*MATERIAL FOR THE TASK*
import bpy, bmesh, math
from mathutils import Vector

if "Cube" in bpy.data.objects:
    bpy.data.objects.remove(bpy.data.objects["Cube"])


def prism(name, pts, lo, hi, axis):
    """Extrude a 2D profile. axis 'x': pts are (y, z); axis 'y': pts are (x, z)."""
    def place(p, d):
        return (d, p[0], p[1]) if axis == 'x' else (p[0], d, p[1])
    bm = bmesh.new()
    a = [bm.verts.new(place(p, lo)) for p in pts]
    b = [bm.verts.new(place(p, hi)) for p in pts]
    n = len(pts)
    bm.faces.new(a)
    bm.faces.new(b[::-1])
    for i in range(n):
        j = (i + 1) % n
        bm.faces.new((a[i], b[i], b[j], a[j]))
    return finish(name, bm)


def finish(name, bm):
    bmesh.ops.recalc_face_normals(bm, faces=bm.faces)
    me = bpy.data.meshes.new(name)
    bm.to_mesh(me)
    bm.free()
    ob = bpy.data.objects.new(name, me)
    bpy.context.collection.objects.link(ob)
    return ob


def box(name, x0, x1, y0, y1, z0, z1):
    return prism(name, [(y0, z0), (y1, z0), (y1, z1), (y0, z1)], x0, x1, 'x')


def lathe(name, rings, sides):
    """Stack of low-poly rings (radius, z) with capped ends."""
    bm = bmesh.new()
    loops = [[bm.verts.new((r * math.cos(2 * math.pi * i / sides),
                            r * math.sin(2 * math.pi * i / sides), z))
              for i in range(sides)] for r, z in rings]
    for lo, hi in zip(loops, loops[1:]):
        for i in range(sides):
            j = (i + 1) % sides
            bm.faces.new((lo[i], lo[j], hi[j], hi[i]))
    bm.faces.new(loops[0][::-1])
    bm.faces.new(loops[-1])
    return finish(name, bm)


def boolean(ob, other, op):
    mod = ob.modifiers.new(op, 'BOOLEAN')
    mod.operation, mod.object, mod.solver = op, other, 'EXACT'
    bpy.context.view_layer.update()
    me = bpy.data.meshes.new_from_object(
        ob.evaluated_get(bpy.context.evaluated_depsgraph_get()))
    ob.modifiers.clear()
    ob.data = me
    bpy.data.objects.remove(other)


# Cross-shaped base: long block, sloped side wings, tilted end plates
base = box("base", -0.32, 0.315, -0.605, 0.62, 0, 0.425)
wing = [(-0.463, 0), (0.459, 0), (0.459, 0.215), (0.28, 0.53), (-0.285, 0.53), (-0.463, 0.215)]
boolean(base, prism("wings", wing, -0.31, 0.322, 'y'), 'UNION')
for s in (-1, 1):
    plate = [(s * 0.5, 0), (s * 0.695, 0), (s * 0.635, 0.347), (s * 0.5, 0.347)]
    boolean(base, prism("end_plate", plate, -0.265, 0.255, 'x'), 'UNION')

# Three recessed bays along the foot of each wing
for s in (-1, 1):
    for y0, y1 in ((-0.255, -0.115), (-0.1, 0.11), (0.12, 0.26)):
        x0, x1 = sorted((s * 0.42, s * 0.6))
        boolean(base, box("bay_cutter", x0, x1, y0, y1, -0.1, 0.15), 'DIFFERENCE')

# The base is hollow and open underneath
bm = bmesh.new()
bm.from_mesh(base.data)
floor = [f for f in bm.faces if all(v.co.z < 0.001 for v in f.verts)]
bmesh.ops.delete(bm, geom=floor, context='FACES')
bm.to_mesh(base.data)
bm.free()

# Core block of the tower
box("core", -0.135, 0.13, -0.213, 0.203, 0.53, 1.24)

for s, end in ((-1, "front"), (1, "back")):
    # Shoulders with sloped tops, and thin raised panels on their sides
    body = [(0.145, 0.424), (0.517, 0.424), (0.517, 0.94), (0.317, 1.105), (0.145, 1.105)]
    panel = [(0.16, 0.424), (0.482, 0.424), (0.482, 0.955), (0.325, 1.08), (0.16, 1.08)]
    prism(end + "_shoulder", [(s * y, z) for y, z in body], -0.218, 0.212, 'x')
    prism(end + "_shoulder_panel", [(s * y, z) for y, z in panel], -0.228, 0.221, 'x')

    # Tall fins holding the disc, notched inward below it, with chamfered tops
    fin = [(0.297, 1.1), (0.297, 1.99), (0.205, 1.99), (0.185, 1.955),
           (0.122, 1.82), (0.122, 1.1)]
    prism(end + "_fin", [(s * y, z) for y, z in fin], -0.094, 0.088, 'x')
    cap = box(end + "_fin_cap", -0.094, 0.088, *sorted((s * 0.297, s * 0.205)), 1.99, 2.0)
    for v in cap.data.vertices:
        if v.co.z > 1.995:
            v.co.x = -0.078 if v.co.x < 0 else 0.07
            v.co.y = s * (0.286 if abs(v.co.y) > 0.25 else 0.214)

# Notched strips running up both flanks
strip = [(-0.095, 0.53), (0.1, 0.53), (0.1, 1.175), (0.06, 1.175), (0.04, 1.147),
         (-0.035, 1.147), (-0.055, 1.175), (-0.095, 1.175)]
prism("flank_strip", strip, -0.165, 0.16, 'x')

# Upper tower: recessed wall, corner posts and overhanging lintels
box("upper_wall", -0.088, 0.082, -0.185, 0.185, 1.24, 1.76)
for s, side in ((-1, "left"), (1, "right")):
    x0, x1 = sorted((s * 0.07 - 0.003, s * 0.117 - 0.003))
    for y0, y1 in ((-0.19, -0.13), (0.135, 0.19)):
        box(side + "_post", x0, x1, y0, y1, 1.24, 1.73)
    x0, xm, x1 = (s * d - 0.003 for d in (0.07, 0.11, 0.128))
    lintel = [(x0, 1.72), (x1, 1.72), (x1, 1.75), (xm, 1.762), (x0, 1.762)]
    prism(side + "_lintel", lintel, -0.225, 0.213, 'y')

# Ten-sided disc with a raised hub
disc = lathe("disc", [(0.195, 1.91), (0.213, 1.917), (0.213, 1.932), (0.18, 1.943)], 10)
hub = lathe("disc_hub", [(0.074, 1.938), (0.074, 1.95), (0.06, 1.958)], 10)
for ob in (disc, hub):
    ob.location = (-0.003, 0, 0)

*WORK INSTRUCTION*
Copy every line from the records above that contains the word "data".

*WORKED SOLUTION*
if "Cube" in bpy.data.objects:
    bpy.data.objects.remove(bpy.data.objects["Cube"])
    me = bpy.data.meshes.new(name)
    ob = bpy.data.objects.new(name, me)
    me = bpy.data.meshes.new_from_object(
    ob.data = me
    bpy.data.objects.remove(other)
bm.from_mesh(base.data)
bm.to_mesh(base.data)
    for v in cap.data.vertices:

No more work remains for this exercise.